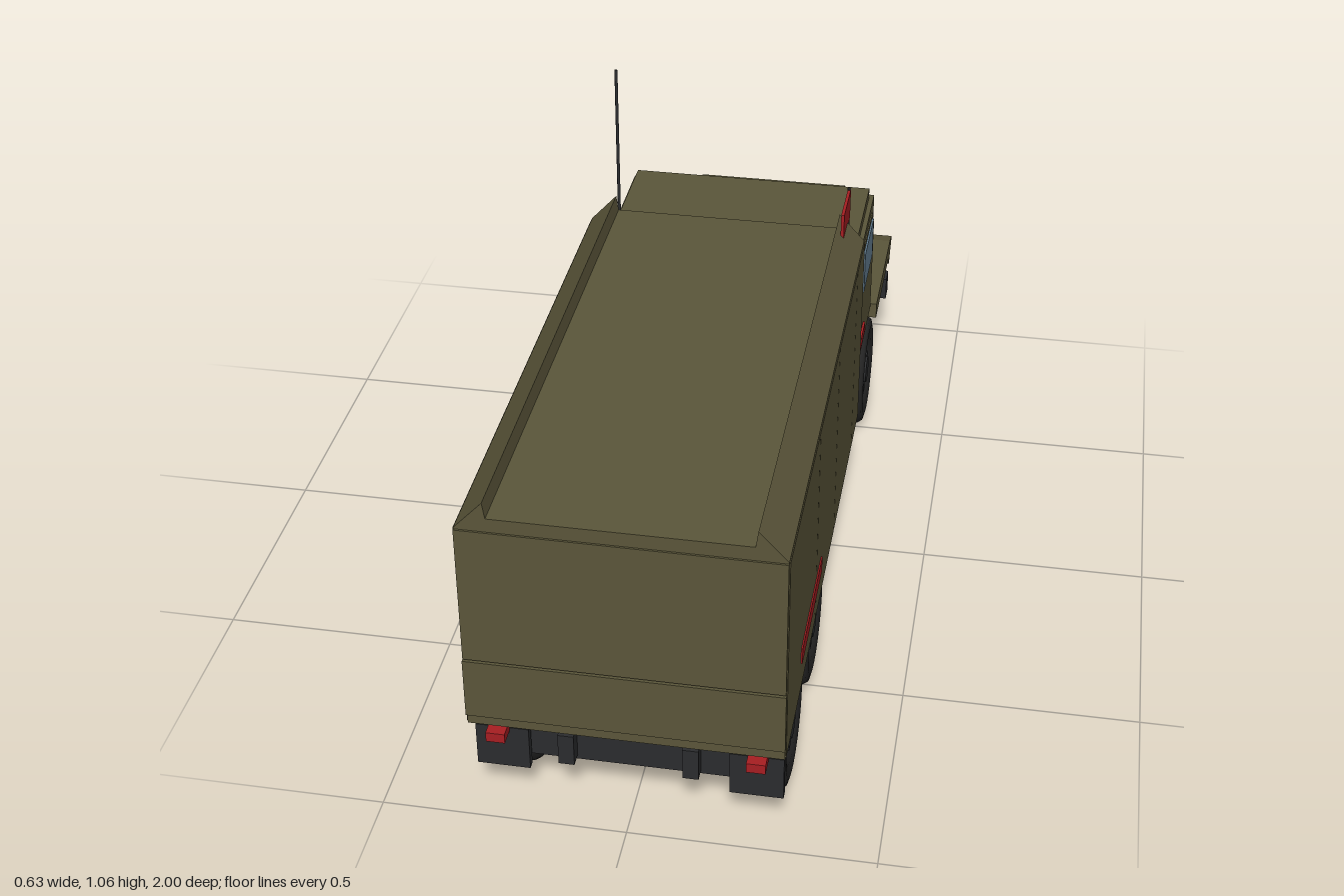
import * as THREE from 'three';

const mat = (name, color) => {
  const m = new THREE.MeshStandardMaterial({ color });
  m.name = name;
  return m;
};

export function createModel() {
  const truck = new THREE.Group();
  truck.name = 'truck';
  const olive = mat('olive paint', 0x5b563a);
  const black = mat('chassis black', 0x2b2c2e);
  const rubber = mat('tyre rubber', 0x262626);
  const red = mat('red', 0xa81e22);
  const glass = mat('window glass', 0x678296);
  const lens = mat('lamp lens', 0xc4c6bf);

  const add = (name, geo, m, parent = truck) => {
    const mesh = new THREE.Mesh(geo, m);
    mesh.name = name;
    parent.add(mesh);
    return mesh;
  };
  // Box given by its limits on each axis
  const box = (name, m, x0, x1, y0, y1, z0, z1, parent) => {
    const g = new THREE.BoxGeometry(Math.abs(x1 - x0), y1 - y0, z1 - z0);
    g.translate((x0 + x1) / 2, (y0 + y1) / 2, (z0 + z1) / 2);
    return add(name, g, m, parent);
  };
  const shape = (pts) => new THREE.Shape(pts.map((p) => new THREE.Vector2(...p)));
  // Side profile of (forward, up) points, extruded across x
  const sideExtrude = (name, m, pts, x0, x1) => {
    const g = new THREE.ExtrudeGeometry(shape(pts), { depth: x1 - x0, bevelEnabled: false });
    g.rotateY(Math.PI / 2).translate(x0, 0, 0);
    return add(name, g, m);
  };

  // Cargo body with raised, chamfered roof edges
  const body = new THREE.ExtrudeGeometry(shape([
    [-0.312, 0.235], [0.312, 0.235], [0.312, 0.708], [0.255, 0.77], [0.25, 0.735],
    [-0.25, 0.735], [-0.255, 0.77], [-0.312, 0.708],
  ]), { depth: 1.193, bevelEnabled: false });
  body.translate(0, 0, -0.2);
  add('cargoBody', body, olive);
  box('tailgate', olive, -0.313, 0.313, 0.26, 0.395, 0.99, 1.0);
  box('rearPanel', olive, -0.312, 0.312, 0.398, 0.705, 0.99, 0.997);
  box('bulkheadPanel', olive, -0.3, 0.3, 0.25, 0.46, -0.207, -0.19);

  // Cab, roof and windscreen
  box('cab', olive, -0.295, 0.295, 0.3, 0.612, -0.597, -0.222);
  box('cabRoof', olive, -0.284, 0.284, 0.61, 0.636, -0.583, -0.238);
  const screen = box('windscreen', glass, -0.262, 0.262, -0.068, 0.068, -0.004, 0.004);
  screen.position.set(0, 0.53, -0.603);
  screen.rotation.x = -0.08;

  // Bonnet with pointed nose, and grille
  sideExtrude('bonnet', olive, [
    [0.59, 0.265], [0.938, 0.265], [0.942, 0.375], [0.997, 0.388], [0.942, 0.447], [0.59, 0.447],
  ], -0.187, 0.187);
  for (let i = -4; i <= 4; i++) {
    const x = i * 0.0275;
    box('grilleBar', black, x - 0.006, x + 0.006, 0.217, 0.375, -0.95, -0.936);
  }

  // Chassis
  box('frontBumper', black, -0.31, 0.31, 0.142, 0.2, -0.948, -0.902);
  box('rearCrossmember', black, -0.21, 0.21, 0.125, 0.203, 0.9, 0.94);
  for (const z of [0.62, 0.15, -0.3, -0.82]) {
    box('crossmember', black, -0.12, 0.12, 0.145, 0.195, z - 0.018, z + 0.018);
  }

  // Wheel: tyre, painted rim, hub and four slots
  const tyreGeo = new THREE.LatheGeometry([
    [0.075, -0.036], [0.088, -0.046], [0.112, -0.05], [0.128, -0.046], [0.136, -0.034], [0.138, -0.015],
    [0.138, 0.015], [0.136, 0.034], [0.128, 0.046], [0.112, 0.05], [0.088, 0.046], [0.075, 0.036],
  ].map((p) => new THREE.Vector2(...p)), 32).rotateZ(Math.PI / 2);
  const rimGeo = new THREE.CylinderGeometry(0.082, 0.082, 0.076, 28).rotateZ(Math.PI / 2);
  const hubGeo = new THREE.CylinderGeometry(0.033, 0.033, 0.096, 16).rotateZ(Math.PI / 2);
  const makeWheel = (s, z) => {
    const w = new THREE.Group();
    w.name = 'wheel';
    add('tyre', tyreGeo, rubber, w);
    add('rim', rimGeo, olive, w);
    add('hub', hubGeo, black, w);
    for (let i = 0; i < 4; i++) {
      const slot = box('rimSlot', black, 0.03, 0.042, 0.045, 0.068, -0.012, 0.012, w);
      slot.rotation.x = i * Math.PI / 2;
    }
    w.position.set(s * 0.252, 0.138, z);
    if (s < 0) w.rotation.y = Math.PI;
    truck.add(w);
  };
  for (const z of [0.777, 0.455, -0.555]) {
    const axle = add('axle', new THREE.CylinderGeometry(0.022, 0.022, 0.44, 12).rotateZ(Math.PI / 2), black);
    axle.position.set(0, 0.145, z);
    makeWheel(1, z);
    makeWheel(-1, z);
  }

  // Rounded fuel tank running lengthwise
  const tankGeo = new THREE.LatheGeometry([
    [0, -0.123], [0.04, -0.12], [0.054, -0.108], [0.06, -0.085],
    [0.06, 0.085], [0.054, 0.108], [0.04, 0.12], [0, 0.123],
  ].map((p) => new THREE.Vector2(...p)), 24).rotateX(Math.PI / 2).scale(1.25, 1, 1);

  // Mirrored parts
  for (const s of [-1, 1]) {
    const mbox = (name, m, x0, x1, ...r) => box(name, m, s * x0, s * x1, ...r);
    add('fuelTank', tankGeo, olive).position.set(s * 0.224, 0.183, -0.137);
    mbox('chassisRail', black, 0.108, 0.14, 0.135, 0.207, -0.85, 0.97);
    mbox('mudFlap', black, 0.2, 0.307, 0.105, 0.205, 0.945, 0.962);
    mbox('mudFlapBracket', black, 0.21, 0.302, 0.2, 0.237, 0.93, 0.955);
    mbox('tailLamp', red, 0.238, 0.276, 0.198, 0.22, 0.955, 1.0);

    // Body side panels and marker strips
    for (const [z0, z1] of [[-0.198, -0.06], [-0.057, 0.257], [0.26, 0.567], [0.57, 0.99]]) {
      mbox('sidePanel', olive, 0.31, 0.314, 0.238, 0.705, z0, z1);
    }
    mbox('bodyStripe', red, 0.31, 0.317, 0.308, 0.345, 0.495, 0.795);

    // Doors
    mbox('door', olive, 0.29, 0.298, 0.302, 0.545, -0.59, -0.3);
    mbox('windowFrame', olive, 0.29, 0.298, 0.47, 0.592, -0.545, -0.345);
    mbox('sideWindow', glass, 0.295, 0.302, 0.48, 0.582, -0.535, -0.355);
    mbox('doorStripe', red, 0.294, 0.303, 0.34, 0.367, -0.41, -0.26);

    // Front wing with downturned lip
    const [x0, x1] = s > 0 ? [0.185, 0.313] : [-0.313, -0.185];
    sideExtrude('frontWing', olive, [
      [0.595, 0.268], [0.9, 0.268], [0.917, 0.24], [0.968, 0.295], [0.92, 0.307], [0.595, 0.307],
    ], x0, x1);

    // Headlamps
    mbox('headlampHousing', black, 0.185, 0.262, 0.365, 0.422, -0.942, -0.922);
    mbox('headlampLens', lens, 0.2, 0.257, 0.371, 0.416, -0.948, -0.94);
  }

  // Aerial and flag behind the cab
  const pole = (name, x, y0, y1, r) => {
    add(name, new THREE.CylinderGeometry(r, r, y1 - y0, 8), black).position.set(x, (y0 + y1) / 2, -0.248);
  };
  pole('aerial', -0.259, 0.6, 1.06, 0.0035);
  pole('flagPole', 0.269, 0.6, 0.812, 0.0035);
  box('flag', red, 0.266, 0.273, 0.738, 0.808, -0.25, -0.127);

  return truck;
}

━━━━━━━━━━━━━━━━

## [Task brief]
Repeat the listing above word for word. Do not include the pictures.

## [Response area]
import * as THREE from 'three';

const mat = (name, color) => {
  const m = new THREE.MeshStandardMaterial({ color });
  m.name = name;
  return m;
};

export function createModel() {
  const truck = new THREE.Group();
  truck.name = 'truck';
  const olive = mat('olive paint', 0x5b563a);
  const black = mat('chassis black', 0x2b2c2e);
  const rubber = mat('tyre rubber', 0x262626);
  const red = mat('red', 0xa81e22);
  const glass = mat('window glass', 0x678296);
  const lens = mat('lamp lens', 0xc4c6bf);

  const add = (name, geo, m, parent = truck) => {
    const mesh = new THREE.Mesh(geo, m);
    mesh.name = name;
    parent.add(mesh);
    return mesh;
  };
  // Box given by its limits on each axis
  const box = (name, m, x0, x1, y0, y1, z0, z1, parent) => {
    const g = new THREE.BoxGeometry(Math.abs(x1 - x0), y1 - y0, z1 - z0);
    g.translate((x0 + x1) / 2, (y0 + y1) / 2, (z0 + z1) / 2);
    return add(name, g, m, parent);
  };
  const shape = (pts) => new THREE.Shape(pts.map((p) => new THREE.Vector2(...p)));
  // Side profile of (forward, up) points, extruded across x
  const sideExtrude = (name, m, pts, x0, x1) => {
    const g = new THREE.ExtrudeGeometry(shape(pts), { depth: x1 - x0, bevelEnabled: false });
    g.rotateY(Math.PI / 2).translate(x0, 0, 0);
    return add(name, g, m);
  };

  // Cargo body with raised, chamfered roof edges
  const body = new THREE.ExtrudeGeometry(shape([
    [-0.312, 0.235], [0.312, 0.235], [0.312, 0.708], [0.255, 0.77], [0.25, 0.735],
    [-0.25, 0.735], [-0.255, 0.77], [-0.312, 0.708],
  ]), { depth: 1.193, bevelEnabled: false });
  body.translate(0, 0, -0.2);
  add('cargoBody', body, olive);
  box('tailgate', olive, -0.313, 0.313, 0.26, 0.395, 0.99, 1.0);
  box('rearPanel', olive, -0.312, 0.312, 0.398, 0.705, 0.99, 0.997);
  box('bulkheadPanel', olive, -0.3, 0.3, 0.25, 0.46, -0.207, -0.19);

  // Cab, roof and windscreen
  box('cab', olive, -0.295, 0.295, 0.3, 0.612, -0.597, -0.222);
  box('cabRoof', olive, -0.284, 0.284, 0.61, 0.636, -0.583, -0.238);
  const screen = box('windscreen', glass, -0.262, 0.262, -0.068, 0.068, -0.004, 0.004);
  screen.position.set(0, 0.53, -0.603);
  screen.rotation.x = -0.08;

  // Bonnet with pointed nose, and grille
  sideExtrude('bonnet', olive, [
    [0.59, 0.265], [0.938, 0.265], [0.942, 0.375], [0.997, 0.388], [0.942, 0.447], [0.59, 0.447],
  ], -0.187, 0.187);
  for (let i = -4; i <= 4; i++) {
    const x = i * 0.0275;
    box('grilleBar', black, x - 0.006, x + 0.006, 0.217, 0.375, -0.95, -0.936);
  }

  // Chassis
  box('frontBumper', black, -0.31, 0.31, 0.142, 0.2, -0.948, -0.902);
  box('rearCrossmember', black, -0.21, 0.21, 0.125, 0.203, 0.9, 0.94);
  for (const z of [0.62, 0.15, -0.3, -0.82]) {
    box('crossmember', black, -0.12, 0.12, 0.145, 0.195, z - 0.018, z + 0.018);
  }

  // Wheel: tyre, painted rim, hub and four slots
  const tyreGeo = new THREE.LatheGeometry([
    [0.075, -0.036], [0.088, -0.046], [0.112, -0.05], [0.128, -0.046], [0.136, -0.034], [0.138, -0.015],
    [0.138, 0.015], [0.136, 0.034], [0.128, 0.046], [0.112, 0.05], [0.088, 0.046], [0.075, 0.036],
  ].map((p) => new THREE.Vector2(...p)), 32).rotateZ(Math.PI / 2);
  const rimGeo = new THREE.CylinderGeometry(0.082, 0.082, 0.076, 28).rotateZ(Math.PI / 2);
  const hubGeo = new THREE.CylinderGeometry(0.033, 0.033, 0.096, 16).rotateZ(Math.PI / 2);
  const makeWheel = (s, z) => {
    const w = new THREE.Group();
    w.name = 'wheel';
    add('tyre', tyreGeo, rubber, w);
    add('rim', rimGeo, olive, w);
    add('hub', hubGeo, black, w);
    for (let i = 0; i < 4; i++) {
      const slot = box('rimSlot', black, 0.03, 0.042, 0.045, 0.068, -0.012, 0.012, w);
      slot.rotation.x = i * Math.PI / 2;
    }
    w.position.set(s * 0.252, 0.138, z);
    if (s < 0) w.rotation.y = Math.PI;
    truck.add(w);
  };
  for (const z of [0.777, 0.455, -0.555]) {
    const axle = add('axle', new THREE.CylinderGeometry(0.022, 0.022, 0.44, 12).rotateZ(Math.PI / 2), black);
    axle.position.set(0, 0.145, z);
    makeWheel(1, z);
    makeWheel(-1, z);
  }

  // Rounded fuel tank running lengthwise
  const tankGeo = new THREE.LatheGeometry([
    [0, -0.123], [0.04, -0.12], [0.054, -0.108], [0.06, -0.085],
    [0.06, 0.085], [0.054, 0.108], [0.04, 0.12], [0, 0.123],
  ].map((p) => new THREE.Vector2(...p)), 24).rotateX(Math.PI / 2).scale(1.25, 1, 1);

  // Mirrored parts
  for (const s of [-1, 1]) {
    const mbox = (name, m, x0, x1, ...r) => box(name, m, s * x0, s * x1, ...r);
    add('fuelTank', tankGeo, olive).position.set(s * 0.224, 0.183, -0.137);
    mbox('chassisRail', black, 0.108, 0.14, 0.135, 0.207, -0.85, 0.97);
    mbox('mudFlap', black, 0.2, 0.307, 0.105, 0.205, 0.945, 0.962);
    mbox('mudFlapBracket', black, 0.21, 0.302, 0.2, 0.237, 0.93, 0.955);
    mbox('tailLamp', red, 0.238, 0.276, 0.198, 0.22, 0.955, 1.0);

    // Body side panels and marker strips
    for (const [z0, z1] of [[-0.198, -0.06], [-0.057, 0.257], [0.26, 0.567], [0.57, 0.99]]) {
      mbox('sidePanel', olive, 0.31, 0.314, 0.238, 0.705, z0, z1);
    }
    mbox('bodyStripe', red, 0.31, 0.317, 0.308, 0.345, 0.495, 0.795);

    // Doors
    mbox('door', olive, 0.29, 0.298, 0.302, 0.545, -0.59, -0.3);
    mbox('windowFrame', olive, 0.29, 0.298, 0.47, 0.592, -0.545, -0.345);
    mbox('sideWindow', glass, 0.295, 0.302, 0.48, 0.582, -0.535, -0.355);
    mbox('doorStripe', red, 0.294, 0.303, 0.34, 0.367, -0.41, -0.26);

    // Front wing with downturned lip
    const [x0, x1] = s > 0 ? [0.185, 0.313] : [-0.313, -0.185];
    sideExtrude('frontWing', olive, [
      [0.595, 0.268], [0.9, 0.268], [0.917, 0.24], [0.968, 0.295], [0.92, 0.307], [0.595, 0.307],
    ], x0, x1);

    // Headlamps
    mbox('headlampHousing', black, 0.185, 0.262, 0.365, 0.422, -0.942, -0.922);
    mbox('headlampLens', lens, 0.2, 0.257, 0.371, 0.416, -0.948, -0.94);
  }

  // Aerial and flag behind the cab
  const pole = (name, x, y0, y1, r) => {
    add(name, new THREE.CylinderGeometry(r, r, y1 - y0, 8), black).position.set(x, (y0 + y1) / 2, -0.248);
  };
  pole('aerial', -0.259, 0.6, 1.06, 0.0035);
  pole('flagPole', 0.269, 0.6, 0.812, 0.0035);
  box('flag', red, 0.266, 0.273, 0.738, 0.808, -0.25, -0.127);

  return truck;
}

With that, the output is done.